══ DATA ══
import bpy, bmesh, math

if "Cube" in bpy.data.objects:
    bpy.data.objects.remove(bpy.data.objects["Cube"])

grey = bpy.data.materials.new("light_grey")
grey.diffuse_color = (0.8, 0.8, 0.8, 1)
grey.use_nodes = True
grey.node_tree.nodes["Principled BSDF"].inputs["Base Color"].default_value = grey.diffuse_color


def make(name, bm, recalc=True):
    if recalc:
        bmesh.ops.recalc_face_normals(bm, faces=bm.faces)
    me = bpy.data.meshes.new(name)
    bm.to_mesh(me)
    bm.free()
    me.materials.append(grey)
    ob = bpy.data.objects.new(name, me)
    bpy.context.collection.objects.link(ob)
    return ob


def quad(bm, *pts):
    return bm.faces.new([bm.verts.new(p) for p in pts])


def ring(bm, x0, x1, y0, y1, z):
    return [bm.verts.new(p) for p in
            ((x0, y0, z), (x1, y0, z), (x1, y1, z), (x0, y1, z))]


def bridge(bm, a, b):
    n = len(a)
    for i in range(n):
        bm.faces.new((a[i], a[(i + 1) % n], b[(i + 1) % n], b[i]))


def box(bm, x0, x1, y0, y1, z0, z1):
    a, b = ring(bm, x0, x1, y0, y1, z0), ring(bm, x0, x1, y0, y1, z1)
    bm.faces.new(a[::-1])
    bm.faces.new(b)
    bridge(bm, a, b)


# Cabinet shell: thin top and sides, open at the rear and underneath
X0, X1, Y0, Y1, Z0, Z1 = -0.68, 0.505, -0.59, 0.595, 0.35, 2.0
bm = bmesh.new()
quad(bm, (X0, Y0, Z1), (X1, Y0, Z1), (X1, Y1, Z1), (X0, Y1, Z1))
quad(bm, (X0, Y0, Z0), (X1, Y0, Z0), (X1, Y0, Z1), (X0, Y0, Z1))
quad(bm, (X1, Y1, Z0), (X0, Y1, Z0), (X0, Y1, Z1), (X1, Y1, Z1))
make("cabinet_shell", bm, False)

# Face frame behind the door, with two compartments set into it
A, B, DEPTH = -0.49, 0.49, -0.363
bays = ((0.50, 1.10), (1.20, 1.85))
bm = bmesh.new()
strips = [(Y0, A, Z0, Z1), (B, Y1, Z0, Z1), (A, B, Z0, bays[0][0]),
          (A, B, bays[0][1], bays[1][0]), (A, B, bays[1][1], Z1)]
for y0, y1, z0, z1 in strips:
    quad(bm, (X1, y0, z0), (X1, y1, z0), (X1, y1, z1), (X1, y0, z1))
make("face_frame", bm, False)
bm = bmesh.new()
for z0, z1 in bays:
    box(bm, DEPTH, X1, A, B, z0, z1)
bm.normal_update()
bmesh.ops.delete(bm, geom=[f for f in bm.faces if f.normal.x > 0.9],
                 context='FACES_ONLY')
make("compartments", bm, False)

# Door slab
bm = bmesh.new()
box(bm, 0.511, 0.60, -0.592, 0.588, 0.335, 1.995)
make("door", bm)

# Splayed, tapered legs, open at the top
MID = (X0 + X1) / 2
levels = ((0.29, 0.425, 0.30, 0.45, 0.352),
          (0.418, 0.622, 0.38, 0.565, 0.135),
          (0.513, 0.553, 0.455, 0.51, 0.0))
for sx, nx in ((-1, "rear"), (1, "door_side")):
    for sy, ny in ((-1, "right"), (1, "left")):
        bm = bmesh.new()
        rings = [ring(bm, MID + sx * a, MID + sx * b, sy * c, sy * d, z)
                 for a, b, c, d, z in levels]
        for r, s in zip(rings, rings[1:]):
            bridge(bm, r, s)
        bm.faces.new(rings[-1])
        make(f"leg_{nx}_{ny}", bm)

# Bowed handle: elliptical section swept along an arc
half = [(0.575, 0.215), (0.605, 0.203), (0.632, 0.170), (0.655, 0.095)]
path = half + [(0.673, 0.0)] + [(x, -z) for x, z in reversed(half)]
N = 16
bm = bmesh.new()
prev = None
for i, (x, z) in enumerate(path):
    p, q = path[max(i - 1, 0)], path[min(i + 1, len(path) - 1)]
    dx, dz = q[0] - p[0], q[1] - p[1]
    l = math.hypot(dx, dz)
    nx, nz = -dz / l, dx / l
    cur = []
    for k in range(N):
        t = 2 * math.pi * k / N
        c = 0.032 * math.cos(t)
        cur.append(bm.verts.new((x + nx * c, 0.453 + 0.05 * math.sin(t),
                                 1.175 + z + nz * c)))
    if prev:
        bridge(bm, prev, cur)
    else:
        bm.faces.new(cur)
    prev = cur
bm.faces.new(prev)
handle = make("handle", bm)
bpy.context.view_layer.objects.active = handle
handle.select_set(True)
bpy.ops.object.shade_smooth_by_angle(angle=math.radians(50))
═══
--- WHAT THE TASK REQUIRES ---
Copy out the full listing above. Keep every word as it is.

--- WRITTEN SOLUTION ---
import bpy, bmesh, math

if "Cube" in bpy.data.objects:
    bpy.data.objects.remove(bpy.data.objects["Cube"])

grey = bpy.data.materials.new("light_grey")
grey.diffuse_color = (0.8, 0.8, 0.8, 1)
grey.use_nodes = True
grey.node_tree.nodes["Principled BSDF"].inputs["Base Color"].default_value = grey.diffuse_color


def make(name, bm, recalc=True):
    if recalc:
        bmesh.ops.recalc_face_normals(bm, faces=bm.faces)
    me = bpy.data.meshes.new(name)
    bm.to_mesh(me)
    bm.free()
    me.materials.append(grey)
    ob = bpy.data.objects.new(name, me)
    bpy.context.collection.objects.link(ob)
    return ob


def quad(bm, *pts):
    return bm.faces.new([bm.verts.new(p) for p in pts])


def ring(bm, x0, x1, y0, y1, z):
    return [bm.verts.new(p) for p in
            ((x0, y0, z), (x1, y0, z), (x1, y1, z), (x0, y1, z))]


def bridge(bm, a, b):
    n = len(a)
    for i in range(n):
        bm.faces.new((a[i], a[(i + 1) % n], b[(i + 1) % n], b[i]))


def box(bm, x0, x1, y0, y1, z0, z1):
    a, b = ring(bm, x0, x1, y0, y1, z0), ring(bm, x0, x1, y0, y1, z1)
    bm.faces.new(a[::-1])
    bm.faces.new(b)
    bridge(bm, a, b)


# Cabinet shell: thin top and sides, open at the rear and underneath
X0, X1, Y0, Y1, Z0, Z1 = -0.68, 0.505, -0.59, 0.595, 0.35, 2.0
bm = bmesh.new()
quad(bm, (X0, Y0, Z1), (X1, Y0, Z1), (X1, Y1, Z1), (X0, Y1, Z1))
quad(bm, (X0, Y0, Z0), (X1, Y0, Z0), (X1, Y0, Z1), (X0, Y0, Z1))
quad(bm, (X1, Y1, Z0), (X0, Y1, Z0), (X0, Y1, Z1), (X1, Y1, Z1))
make("cabinet_shell", bm, False)

# Face frame behind the door, with two compartments set into it
A, B, DEPTH = -0.49, 0.49, -0.363
bays = ((0.50, 1.10), (1.20, 1.85))
bm = bmesh.new()
strips = [(Y0, A, Z0, Z1), (B, Y1, Z0, Z1), (A, B, Z0, bays[0][0]),
          (A, B, bays[0][1], bays[1][0]), (A, B, bays[1][1], Z1)]
for y0, y1, z0, z1 in strips:
    quad(bm, (X1, y0, z0), (X1, y1, z0), (X1, y1, z1), (X1, y0, z1))
make("face_frame", bm, False)
bm = bmesh.new()
for z0, z1 in bays:
    box(bm, DEPTH, X1, A, B, z0, z1)
bm.normal_update()
bmesh.ops.delete(bm, geom=[f for f in bm.faces if f.normal.x > 0.9],
                 context='FACES_ONLY')
make("compartments", bm, False)

# Door slab
bm = bmesh.new()
box(bm, 0.511, 0.60, -0.592, 0.588, 0.335, 1.995)
make("door", bm)

# Splayed, tapered legs, open at the top
MID = (X0 + X1) / 2
levels = ((0.29, 0.425, 0.30, 0.45, 0.352),
          (0.418, 0.622, 0.38, 0.565, 0.135),
          (0.513, 0.553, 0.455, 0.51, 0.0))
for sx, nx in ((-1, "rear"), (1, "door_side")):
    for sy, ny in ((-1, "right"), (1, "left")):
        bm = bmesh.new()
        rings = [ring(bm, MID + sx * a, MID + sx * b, sy * c, sy * d, z)
                 for a, b, c, d, z in levels]
        for r, s in zip(rings, rings[1:]):
            bridge(bm, r, s)
        bm.faces.new(rings[-1])
        make(f"leg_{nx}_{ny}", bm)

# Bowed handle: elliptical section swept along an arc
half = [(0.575, 0.215), (0.605, 0.203), (0.632, 0.170), (0.655, 0.095)]
path = half + [(0.673, 0.0)] + [(x, -z) for x, z in reversed(half)]
N = 16
bm = bmesh.new()
prev = None
for i, (x, z) in enumerate(path):
    p, q = path[max(i - 1, 0)], path[min(i + 1, len(path) - 1)]
    dx, dz = q[0] - p[0], q[1] - p[1]
    l = math.hypot(dx, dz)
    nx, nz = -dz / l, dx / l
    cur = []
    for k in range(N):
        t = 2 * math.pi * k / N
        c = 0.032 * math.cos(t)
        cur.append(bm.verts.new((x + nx * c, 0.453 + 0.05 * math.sin(t),
                                 1.175 + z + nz * c)))
    if prev:
        bridge(bm, prev, cur)
    else:
        bm.faces.new(cur)
    prev = cur
bm.faces.new(prev)
handle = make("handle", bm)
bpy.context.view_layer.objects.active = handle
handle.select_set(True)
bpy.ops.object.shade_smooth_by_angle(angle=math.radians(50))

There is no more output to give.